A federal court has given the U.S. Food and Drug Administration a legal push to stop the overuse of common antibiotics in animal feed and make the food supply safer.
The overuse of antibiotics has been linked to the rise of antibiotic-resistant infections among humans that are more difficult and costly to treat. It poses a growing problem in the food supply, putting the health of Americans at risk, especially children and people who are prone to chronic illnesses, experts say.
Those serious concerns were cited last week by U.S. Magistrate Judge Theodore Katz in New York in ordering federal regulators to start proceedings to halt their use, unless drug makers can provide evidence that they are safe.
The FDA could appeal the decision, which stems from a lawsuit that was brought by consumer advocacy groups, but it shouldn't do that. After all, the FDA reached the same conclusion 35 years ago, when it started, but never completed, proceedings to withdraw its approval for certain antibiotics in livestock feed.
Farmers routinely give antibiotics to hogs, cattle, poultry, and other animals to treat illnesses, prevent infection, and spur the animals' growth. But the types of drugs being fed to livestock are the same as those in medicines for humans.

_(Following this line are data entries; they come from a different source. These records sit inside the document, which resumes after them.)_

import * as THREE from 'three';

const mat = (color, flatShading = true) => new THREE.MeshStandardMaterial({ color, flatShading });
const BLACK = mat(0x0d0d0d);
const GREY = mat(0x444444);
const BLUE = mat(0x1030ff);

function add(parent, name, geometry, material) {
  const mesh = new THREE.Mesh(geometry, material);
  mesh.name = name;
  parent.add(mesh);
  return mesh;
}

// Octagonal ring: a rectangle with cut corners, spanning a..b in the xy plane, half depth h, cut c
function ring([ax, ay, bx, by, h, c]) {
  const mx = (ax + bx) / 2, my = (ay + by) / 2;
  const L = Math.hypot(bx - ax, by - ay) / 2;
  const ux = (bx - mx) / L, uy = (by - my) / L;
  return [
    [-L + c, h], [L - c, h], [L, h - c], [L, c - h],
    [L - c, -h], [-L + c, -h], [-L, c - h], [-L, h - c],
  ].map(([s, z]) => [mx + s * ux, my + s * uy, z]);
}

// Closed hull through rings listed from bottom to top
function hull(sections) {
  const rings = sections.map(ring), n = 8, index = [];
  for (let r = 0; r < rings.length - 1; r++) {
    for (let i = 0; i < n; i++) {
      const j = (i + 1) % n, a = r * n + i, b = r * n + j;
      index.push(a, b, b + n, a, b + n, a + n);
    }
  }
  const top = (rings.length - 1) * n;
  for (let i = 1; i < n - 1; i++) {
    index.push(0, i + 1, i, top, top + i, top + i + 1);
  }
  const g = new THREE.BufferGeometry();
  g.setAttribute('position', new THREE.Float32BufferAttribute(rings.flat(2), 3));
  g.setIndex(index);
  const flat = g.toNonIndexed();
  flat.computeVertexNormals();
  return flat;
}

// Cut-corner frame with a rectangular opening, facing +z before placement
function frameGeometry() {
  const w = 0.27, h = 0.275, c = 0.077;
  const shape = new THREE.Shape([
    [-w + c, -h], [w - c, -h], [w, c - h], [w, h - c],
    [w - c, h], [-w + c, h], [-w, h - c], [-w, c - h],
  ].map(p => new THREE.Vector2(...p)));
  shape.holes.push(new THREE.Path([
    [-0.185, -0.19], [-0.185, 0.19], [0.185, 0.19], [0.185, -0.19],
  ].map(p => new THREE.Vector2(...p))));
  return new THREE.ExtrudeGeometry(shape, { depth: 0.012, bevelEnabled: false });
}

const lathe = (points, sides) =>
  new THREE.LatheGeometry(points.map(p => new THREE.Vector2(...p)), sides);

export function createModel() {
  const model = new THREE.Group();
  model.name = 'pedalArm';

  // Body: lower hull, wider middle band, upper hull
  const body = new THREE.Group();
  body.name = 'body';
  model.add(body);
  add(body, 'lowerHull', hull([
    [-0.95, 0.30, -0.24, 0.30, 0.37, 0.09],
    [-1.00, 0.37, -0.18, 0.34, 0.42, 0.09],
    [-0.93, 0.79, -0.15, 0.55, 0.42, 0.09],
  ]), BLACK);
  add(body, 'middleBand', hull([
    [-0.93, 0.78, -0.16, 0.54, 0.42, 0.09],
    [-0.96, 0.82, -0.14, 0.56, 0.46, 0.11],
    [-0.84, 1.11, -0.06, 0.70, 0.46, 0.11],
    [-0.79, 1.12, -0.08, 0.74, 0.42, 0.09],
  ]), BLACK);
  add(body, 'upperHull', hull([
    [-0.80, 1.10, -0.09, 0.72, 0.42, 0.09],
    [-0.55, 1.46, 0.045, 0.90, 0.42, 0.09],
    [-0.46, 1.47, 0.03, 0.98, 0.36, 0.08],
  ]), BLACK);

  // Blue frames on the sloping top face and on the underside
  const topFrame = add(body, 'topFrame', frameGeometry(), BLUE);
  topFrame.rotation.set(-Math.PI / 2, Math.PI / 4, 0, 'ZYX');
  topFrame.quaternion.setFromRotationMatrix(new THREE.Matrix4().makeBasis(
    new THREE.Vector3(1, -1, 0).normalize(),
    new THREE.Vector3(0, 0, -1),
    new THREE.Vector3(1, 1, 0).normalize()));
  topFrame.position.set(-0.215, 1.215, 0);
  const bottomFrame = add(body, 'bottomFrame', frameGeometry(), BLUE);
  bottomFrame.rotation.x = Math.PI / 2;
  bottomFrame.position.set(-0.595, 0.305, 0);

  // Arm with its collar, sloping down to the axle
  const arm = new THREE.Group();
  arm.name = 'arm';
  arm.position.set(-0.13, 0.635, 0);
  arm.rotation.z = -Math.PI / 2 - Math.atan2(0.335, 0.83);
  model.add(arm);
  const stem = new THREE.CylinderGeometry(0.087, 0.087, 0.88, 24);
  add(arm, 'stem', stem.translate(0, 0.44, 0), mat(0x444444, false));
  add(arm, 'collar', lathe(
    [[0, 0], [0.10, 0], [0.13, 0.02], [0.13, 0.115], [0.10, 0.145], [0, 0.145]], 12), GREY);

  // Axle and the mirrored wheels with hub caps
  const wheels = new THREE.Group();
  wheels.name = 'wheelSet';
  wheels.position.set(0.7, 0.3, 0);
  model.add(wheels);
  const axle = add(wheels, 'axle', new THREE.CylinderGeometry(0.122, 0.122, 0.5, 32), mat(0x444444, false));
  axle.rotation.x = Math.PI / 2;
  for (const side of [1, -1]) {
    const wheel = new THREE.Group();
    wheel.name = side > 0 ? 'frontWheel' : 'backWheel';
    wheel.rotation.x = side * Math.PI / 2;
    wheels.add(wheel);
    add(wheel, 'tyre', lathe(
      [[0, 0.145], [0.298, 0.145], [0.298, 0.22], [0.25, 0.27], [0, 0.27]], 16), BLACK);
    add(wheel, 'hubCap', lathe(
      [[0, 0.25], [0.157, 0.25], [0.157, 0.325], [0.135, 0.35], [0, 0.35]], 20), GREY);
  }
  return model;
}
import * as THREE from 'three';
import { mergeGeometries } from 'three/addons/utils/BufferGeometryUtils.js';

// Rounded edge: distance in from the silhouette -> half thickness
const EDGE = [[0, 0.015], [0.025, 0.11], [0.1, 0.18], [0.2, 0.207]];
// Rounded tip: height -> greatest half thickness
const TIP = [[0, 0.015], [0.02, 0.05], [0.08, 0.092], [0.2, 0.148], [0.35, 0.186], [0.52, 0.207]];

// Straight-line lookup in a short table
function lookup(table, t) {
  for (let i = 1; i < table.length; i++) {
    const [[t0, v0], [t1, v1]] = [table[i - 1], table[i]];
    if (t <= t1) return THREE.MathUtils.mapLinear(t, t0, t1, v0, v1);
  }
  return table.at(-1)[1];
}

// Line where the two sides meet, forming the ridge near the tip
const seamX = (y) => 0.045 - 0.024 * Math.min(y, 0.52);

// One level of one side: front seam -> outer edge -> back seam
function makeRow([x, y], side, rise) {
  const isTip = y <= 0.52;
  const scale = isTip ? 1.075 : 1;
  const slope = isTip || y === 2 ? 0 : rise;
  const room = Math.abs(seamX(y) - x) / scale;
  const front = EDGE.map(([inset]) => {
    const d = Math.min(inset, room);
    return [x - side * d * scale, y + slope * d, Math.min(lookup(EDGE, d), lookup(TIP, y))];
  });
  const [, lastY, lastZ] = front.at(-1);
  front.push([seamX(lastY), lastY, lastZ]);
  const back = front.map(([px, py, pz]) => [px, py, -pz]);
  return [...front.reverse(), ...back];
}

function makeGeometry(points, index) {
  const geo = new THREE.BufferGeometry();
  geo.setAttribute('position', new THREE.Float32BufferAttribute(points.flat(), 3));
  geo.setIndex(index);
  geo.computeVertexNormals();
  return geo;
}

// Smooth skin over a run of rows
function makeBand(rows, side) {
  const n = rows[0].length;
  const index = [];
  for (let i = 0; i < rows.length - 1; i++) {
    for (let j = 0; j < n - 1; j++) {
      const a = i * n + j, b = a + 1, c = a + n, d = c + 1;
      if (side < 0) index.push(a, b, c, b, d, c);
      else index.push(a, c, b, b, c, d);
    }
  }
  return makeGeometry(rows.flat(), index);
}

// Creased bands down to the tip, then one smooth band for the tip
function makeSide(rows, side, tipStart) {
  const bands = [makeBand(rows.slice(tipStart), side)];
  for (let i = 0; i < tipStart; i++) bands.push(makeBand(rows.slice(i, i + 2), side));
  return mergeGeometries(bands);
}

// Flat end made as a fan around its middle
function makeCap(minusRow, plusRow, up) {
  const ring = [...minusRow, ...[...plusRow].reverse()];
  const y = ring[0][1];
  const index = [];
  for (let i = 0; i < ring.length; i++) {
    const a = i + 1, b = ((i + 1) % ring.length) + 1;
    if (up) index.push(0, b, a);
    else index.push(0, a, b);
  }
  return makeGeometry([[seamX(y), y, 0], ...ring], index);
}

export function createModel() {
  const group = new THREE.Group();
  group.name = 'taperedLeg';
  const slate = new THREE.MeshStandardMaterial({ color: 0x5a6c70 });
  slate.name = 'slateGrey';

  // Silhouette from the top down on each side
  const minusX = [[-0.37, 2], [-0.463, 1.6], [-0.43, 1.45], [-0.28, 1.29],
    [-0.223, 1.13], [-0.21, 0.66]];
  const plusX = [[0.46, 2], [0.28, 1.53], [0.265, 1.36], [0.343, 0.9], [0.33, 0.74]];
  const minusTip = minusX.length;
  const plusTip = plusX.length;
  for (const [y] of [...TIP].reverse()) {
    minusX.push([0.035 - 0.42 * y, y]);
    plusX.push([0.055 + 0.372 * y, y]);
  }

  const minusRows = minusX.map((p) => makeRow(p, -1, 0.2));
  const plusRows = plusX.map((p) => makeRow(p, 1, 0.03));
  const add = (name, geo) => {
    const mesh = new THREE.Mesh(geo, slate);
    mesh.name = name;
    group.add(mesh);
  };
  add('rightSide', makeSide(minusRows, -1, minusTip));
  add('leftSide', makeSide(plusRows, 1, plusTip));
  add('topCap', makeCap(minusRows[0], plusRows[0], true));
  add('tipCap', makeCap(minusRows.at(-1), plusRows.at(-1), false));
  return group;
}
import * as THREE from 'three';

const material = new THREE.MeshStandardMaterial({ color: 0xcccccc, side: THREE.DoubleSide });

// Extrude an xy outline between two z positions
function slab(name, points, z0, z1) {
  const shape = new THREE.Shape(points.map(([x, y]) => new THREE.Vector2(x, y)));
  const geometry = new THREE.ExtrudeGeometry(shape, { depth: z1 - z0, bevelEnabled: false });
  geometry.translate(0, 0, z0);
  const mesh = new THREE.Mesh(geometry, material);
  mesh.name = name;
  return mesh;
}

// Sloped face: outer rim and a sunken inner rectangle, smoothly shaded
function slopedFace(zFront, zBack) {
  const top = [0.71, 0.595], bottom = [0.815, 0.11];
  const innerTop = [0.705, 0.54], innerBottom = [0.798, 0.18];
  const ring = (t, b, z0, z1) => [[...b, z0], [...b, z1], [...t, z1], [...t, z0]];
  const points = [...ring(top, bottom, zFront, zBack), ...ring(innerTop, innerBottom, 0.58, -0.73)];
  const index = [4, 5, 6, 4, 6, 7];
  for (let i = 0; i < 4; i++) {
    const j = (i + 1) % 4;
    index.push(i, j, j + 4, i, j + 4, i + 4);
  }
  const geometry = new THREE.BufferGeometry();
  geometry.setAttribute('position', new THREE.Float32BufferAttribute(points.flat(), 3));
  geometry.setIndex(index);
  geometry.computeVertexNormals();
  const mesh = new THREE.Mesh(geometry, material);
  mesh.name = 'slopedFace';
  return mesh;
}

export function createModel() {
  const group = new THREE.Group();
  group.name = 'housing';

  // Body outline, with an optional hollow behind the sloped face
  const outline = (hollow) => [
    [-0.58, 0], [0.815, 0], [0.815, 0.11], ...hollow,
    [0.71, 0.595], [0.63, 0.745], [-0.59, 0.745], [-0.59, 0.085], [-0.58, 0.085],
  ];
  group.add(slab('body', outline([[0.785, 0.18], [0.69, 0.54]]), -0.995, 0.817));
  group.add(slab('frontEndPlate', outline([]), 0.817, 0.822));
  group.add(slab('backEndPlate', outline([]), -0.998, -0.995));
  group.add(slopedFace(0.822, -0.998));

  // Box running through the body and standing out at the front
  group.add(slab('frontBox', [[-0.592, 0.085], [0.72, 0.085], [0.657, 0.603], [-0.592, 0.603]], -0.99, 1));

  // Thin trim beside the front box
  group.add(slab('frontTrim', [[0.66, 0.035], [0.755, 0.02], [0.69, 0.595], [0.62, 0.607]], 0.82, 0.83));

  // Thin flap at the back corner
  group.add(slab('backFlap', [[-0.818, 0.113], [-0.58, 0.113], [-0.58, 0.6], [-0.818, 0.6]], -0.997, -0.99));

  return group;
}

A study cited by the federal Centers for Disease Control and Prevention estimates that antibiotic-resistant infections in humans cost the U.S. health-care system more than $20 billion annually.
Undoubtedly, the powerful drug industry, farm groups, and agribusiness lobbies will oppose attempts to limit the use of antibiotics. Instead, they should take a lesson from the industry's quick response to the public furor concerning the so-called "pink slime" added to hamburger meat.
For years, people have unknowingly eaten hamburgers and other ground beef containing filler - beef trimmings mixed with ammonium hydroxide gas - to kill bacteria and salmonella. It has also been routinely served in schools, and until recently some fast-food burgers were made with meat with pink slime.
There is no evidence to suggest that the icky-sounding additive is unsafe. But the discovery has raised troubling new questions about food labeling.
As the story about pink slime went viral, however, the market responded swiftly. Several grocery chains announced they would no longer sell meat with the filler, and schools will be able to opt out, too.
A similar response is needed to the scientific evidence that meat and poultry producers overuse antibiotics. People need to have confidence that their food won't harm them.